The task: Please filter the listing for the string "sections" and copy each matching line.

START Task material

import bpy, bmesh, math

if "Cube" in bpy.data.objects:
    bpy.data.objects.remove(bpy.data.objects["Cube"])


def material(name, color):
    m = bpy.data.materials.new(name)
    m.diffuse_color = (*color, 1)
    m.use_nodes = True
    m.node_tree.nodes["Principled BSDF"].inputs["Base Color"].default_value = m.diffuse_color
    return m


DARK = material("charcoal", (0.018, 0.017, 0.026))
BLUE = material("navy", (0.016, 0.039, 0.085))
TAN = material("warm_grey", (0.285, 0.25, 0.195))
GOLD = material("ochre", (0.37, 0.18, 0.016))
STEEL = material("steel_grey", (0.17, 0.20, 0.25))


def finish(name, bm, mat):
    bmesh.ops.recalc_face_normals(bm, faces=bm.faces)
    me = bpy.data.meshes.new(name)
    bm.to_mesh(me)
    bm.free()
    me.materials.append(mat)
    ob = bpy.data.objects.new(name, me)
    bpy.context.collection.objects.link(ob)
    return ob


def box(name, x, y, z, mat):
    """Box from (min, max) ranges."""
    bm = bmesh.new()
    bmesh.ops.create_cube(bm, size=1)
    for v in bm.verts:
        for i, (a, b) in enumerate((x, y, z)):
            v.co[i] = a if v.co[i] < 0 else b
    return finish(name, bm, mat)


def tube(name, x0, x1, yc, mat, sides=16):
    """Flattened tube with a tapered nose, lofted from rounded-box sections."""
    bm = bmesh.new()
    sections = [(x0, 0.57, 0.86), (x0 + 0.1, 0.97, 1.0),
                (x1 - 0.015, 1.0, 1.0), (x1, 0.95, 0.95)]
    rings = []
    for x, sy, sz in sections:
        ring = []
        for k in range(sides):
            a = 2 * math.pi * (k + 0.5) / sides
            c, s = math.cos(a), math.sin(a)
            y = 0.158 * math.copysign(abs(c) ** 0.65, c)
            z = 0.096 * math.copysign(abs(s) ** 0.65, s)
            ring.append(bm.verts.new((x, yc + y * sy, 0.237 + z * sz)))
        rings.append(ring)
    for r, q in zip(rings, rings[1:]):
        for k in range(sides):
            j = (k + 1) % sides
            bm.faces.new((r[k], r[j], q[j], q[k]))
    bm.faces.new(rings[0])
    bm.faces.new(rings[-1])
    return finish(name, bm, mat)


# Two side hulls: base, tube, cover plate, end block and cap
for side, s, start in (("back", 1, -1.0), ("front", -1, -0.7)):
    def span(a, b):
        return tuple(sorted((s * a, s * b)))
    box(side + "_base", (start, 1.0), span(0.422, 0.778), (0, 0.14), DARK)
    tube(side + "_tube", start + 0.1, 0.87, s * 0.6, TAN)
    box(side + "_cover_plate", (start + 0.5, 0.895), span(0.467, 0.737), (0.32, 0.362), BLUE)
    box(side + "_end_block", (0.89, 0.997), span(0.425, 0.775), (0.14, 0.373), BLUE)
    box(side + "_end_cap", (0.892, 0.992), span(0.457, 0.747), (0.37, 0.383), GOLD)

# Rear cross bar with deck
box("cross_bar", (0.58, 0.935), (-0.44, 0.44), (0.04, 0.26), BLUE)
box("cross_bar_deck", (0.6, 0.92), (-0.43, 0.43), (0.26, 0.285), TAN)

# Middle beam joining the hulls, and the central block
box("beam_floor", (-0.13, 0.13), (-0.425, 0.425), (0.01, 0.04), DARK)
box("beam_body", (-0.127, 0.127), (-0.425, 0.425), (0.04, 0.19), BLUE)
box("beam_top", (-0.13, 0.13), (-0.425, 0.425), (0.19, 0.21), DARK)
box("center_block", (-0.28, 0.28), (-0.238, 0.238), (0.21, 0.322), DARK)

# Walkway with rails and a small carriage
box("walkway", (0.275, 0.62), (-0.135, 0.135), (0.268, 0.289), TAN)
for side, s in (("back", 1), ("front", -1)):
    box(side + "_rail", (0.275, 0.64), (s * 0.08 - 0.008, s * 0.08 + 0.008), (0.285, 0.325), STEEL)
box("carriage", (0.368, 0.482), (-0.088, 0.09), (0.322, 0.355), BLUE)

END Task material

Result of the exercise:
    """Flattened tube with a tapered nose, lofted from rounded-box sections."""
    sections = [(x0, 0.57, 0.86), (x0 + 0.1, 0.97, 1.0),
    for x, sy, sz in sections:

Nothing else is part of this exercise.